We need your support to keep TheyWorkForYou running and make sure people across the UK can continue to hold their elected representatives to account.Donate to our crowdfunder
This is a probing amendment. The clause deals with the designated officer, a title that refers to the fines officers mentioned in clause 36. I am not clear how the designated officer can relate to an individual, such as a justice of the peace, rather than to the court in which that JP sits, the magistrates court, or the local justice area if the jurisdiction extends beyond a single court. At the moment, the words ''justice of the peace'' signify an individual in relation to whom the designated officer acts. The object of the amendments is to enable us to understand in which circumstances an officer can be designated to act in relation to an individual rather than to a court.
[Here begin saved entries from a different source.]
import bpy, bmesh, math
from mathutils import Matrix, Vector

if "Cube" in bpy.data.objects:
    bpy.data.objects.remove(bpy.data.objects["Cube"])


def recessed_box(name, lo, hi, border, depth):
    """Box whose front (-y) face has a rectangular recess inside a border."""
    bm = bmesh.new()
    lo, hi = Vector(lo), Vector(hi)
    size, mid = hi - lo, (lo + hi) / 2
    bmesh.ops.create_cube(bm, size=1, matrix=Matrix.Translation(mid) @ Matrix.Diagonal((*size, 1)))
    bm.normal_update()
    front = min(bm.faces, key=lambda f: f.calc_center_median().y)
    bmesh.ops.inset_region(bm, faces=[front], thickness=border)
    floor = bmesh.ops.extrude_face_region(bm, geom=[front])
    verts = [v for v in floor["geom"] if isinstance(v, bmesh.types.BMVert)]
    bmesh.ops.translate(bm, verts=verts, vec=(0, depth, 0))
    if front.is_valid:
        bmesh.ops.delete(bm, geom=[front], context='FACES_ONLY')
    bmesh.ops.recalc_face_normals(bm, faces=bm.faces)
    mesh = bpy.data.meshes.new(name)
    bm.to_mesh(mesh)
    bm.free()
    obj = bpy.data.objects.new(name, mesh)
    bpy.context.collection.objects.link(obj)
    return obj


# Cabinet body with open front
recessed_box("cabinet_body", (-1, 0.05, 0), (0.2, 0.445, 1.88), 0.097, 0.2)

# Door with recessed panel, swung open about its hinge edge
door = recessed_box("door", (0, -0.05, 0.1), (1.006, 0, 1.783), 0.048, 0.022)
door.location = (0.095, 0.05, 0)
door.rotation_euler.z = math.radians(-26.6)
The clause allows the Lord Chancellor to designate members of the courts agency staff to perform certain statutory functions in relation to the business of a magistrates court. Many of those functions are currently performed by a justice's chief executive within the magistrates courts committee. The statutory post of JCE will cease to exist in the new courts agency, and as a direct result the former functions of the JCE will rest with the Lord Chancellor. Where appropriate, he will nominate a designated officer of a magistrates court to perform them. It is envisaged that that will mean little change in practice, as the functions will continue to be carried out by the members of staff to whom the work is presently delegated.
Amendments Nos. 130 and 131 would both remove the term ''justice of the peace'' from subsection (1). The clause reflects the fact that the references to justices' chief executives in current legislation are many and varied. Some such references are being amended by the Bill to read, ''designated officer''. However, as the references are varied, the clause is drafted to cover all eventualities in which the term ''designated officer'' will apply.
As drafted, the clause highlights that it is not practicable, nor in all instances desirable, to change all legislative references from JCE to ''designated officer'', for example in legislation pertaining to pension or
compensation arrangement for JCEs. Removing the reference to justice of the peace in the clause would mean that any reference to a designated officer and a justice of the peace in an Act would not be covered by clause 37. That would in turn lead to confusion about what is meant by the term ''designated officer'' in those circumstances.
Furthermore, the clause follows the same pattern as existing legislation where JCEs are mentioned in the same provision as justices of the peace. One example of such a reference is in section 16 of the Police and Criminal Evidence Act 1984. Removing the words ''justice of the peace'' from this clause is therefore undesirable, given the need for consistency and watertight drafting arrangements. On those grounds, the amendment should be withdrawn.
I do not think that that was the clearest explanation I have ever heard. I am still puzzled by the fact that the Bill already contains a definition of the functions of a single justice of the peace as being those of a court, or, in the case of a justices clerk or assistant clerk, as being those of a magistrates court. It therefore seems that the term ''magistrates court'' includes any potential reference to a justice of the peace acting alone. I still find it difficult to understand how an officer of the court could act for a justice of the peace, but not for the court through which the justice of the peace exercises his functions. That is an important distinction about the way in which a designated officer would work.
I am sure that the Minister's advice is proper, and that it is too difficult to ensure that there is no reference to a justice of the peace somewhere in statute, but I would have thought that a watertight change in definition of what comprises a court for this purpose could include the actions of a justice of the peace. That would be a rather better way of dealing with the problem in statute so that we do not have to keep on inserting phrases that will be repeated in Bill after Bill, year after year and century after century for no reason other than to confuse those who want to interpret legislation. Will the Minister confer with his officials to consider whether there is a better solution other than an anomalous reference in a clause? I beg to ask leave to withdraw the amendment.
Amendment, by leave, withdrawn.
Clause 37 ordered to stand part of the Bill
Clauses 38 to 40 ordered to stand part of the Bill.